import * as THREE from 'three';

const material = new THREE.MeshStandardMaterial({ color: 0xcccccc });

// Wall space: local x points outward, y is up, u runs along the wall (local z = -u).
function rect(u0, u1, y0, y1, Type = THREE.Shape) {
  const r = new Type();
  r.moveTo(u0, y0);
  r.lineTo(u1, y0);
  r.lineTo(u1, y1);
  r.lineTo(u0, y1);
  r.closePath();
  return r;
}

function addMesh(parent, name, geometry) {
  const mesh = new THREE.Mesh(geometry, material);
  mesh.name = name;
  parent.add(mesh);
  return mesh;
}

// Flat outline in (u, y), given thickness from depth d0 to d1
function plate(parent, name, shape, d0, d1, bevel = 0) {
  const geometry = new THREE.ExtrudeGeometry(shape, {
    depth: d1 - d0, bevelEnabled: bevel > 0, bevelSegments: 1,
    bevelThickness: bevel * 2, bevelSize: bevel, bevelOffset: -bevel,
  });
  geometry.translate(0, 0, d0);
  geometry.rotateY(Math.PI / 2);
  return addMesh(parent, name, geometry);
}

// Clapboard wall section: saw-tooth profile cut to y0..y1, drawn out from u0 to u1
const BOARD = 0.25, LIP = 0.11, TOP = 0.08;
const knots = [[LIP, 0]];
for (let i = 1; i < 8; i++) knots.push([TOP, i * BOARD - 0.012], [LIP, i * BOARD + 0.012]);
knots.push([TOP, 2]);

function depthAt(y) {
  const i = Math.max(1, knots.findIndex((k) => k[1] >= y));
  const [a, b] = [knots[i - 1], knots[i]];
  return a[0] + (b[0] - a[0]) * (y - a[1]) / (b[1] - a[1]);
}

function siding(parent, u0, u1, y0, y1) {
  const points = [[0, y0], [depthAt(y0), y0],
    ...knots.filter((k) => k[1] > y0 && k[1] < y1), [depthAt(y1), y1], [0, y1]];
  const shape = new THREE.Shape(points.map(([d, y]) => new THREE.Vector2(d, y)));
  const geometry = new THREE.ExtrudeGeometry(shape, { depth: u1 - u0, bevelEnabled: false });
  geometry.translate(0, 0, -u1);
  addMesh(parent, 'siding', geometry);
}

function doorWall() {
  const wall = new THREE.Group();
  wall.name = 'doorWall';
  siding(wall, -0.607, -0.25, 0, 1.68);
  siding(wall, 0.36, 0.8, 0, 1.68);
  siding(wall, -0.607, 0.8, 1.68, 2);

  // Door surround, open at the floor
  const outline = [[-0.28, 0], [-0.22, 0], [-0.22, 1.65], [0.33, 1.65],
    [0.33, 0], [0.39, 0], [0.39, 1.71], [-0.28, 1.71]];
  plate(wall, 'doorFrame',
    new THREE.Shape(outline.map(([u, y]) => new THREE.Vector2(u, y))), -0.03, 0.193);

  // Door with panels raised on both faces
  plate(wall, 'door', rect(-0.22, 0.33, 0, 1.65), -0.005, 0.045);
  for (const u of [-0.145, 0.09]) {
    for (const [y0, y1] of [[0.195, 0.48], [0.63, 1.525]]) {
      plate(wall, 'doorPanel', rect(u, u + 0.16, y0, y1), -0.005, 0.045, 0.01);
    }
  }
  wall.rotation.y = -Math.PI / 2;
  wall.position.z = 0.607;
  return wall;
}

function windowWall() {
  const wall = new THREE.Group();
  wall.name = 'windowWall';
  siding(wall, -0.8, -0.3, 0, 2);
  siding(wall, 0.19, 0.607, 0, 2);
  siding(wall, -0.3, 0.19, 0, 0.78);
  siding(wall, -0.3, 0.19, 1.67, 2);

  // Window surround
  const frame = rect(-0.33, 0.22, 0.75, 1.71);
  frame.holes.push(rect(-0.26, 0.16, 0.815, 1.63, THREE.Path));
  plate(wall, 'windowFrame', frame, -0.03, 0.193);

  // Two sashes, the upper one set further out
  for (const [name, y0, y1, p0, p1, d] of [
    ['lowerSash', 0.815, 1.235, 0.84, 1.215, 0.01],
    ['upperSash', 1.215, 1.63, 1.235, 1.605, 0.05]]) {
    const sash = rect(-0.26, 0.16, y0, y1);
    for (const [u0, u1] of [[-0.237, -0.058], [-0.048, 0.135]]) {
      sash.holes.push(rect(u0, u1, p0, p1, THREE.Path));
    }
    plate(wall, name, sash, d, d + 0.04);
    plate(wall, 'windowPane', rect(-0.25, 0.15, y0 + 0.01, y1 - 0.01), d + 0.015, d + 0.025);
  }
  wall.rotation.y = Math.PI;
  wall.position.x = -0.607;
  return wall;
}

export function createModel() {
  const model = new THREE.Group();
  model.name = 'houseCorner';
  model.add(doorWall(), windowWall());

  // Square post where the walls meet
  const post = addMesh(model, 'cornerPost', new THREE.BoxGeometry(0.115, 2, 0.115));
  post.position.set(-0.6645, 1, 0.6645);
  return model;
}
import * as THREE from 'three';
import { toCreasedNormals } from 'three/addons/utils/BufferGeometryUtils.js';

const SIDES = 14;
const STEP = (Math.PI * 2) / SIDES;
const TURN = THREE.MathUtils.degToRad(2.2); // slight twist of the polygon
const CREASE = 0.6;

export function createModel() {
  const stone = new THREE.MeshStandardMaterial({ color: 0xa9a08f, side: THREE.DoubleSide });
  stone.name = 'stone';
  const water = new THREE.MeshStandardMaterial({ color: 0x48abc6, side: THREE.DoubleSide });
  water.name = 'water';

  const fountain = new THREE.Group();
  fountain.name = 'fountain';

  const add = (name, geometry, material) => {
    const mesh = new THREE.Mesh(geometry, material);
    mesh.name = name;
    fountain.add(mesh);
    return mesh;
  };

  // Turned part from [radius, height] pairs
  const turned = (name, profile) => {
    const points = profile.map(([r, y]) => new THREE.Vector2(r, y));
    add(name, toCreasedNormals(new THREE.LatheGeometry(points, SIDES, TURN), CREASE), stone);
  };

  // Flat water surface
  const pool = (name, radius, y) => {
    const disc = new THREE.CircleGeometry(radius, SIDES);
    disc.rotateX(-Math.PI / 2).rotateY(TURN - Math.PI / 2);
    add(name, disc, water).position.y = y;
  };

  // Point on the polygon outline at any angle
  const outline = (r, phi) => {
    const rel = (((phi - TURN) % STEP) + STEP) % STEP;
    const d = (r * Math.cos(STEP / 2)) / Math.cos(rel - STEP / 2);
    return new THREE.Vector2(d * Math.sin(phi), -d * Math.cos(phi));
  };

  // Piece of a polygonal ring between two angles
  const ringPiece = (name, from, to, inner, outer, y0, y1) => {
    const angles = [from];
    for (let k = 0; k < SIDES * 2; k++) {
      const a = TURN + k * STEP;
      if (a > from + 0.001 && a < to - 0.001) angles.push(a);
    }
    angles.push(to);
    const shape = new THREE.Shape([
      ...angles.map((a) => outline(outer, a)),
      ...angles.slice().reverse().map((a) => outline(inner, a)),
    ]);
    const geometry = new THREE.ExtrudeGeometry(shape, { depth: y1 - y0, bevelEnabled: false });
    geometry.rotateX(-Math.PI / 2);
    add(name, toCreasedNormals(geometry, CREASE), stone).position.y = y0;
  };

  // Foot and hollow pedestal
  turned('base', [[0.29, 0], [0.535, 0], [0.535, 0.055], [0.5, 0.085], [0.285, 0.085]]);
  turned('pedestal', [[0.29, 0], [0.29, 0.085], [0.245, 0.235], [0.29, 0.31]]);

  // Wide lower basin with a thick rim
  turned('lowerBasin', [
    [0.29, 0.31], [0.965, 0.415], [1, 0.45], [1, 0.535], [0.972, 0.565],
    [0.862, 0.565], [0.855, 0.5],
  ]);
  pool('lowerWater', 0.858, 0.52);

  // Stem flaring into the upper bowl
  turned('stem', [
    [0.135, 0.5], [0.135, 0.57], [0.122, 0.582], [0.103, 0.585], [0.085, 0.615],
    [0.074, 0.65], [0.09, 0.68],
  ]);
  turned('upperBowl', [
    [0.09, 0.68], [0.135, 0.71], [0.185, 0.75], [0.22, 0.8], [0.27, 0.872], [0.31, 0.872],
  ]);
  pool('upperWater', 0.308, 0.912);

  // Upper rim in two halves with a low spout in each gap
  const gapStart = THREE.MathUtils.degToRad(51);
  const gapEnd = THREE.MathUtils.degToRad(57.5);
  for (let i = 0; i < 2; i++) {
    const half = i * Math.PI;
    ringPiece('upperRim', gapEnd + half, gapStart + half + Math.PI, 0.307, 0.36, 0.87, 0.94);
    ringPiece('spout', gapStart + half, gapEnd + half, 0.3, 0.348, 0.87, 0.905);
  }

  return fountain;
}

_____

What you are asked to do: Only the number is wanted: how many lines in the material above contain the string "angles"?

Answer box: 6